And yet, there is so much more.
John sets out who Jesus is, before His time here in our history, and forever.
On the first Sunday of Advent (Nov 27), we looked at Jesus the Life. For Christians who know and love the Lord Jesus, life is never just 'done' until we die. Jesus came so that all who call on His name wll "have life to the fullest" (John 10:10), and that He is "the Way, the Truth and the Life" (John 14:6). Life is not limited to this wordly existence, but the eternal life we recieve when we share Christ's Easter Day resurrection life, a theme Paul strongly illustrates in his letter to the Romans.
On the second Sunday of Advent (Dec 4), we looked at Jesus the Light. If general (scientific, natural, reasonable) knowledge is like sunlight which illuminates everything, then Jesus is light the focussed ray of a spotlight, or even a laser, with intense, focussed revelation of the God who created and sustains all of us. He attracts our attention, and calls us out of the darkness into His marvellous light, which is inextinguishable and eternal. In Paul's letter to the Colossians (1:12-14) he explains concisely just what this means.
On the third Sunday of Advent (Dec 11), we looked at Jesus the Word. Here we briefly looked the themes already considered above, of Hebrew theology and Hellenistic philosophy. But we also looked forward in the Revelation (19:11-16) to where we meet a very different image of Jesus the "Word of God". Here is a mighty warrior king ("the King of kings and the Lord of lords") who defeats every enemy through the power of His Easter Day resurrection, and has the final, almighty victory when all His people will be victorious with Him.
On the fourth and final Sunday of Advent (Dec 18), we considered what it meant that Jesus was full of grace and truth. As fully God, even as fully man, Jesus's grace overcame all sin and evil, 'super-abounding' even where sin prevailed (Romans 5:20-21). And as He is the Truth (John 14:6), His 'super-truth' is greater than any human understanding of truth or meaning, just as He as the One through whom all things were created (John 1:3, 10) is greater than we, His creation.
The Christmas event is one of awe and wonder - the Magi from the East exemplified this with their response in searching travel, expensive gifts and humble honour before the child God-man Jesus.
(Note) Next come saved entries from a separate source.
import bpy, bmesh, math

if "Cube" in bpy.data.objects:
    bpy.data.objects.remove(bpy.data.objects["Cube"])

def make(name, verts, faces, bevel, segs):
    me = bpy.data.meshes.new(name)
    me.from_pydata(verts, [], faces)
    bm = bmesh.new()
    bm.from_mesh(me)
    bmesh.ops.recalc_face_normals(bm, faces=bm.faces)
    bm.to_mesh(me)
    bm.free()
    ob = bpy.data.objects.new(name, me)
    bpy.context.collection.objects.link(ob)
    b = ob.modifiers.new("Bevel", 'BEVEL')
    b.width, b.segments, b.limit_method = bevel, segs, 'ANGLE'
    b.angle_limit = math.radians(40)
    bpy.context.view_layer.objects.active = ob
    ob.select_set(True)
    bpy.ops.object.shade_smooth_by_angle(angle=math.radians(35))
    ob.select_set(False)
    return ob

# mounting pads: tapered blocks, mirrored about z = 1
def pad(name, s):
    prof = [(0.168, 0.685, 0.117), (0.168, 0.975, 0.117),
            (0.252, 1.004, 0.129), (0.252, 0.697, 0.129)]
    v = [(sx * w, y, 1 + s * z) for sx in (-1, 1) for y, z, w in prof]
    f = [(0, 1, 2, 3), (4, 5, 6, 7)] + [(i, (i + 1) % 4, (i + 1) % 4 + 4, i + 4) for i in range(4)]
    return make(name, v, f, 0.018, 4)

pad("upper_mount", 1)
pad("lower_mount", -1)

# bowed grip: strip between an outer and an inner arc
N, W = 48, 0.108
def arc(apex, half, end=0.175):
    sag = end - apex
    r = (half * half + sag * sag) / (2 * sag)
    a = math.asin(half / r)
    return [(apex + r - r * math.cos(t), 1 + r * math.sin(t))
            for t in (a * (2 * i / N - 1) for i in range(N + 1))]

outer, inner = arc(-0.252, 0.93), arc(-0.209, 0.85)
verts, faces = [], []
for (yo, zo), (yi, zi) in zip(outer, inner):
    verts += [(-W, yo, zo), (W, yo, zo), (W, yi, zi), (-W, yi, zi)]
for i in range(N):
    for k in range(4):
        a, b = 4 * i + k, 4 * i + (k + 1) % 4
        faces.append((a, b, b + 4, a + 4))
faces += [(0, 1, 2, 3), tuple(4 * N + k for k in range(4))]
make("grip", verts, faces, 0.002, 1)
Let us also bow our knee before Him, and confess with our tongues that Jesus Christ is Lord, the light, the life, the Word and full of grace and truth - and forever was, is and will always be.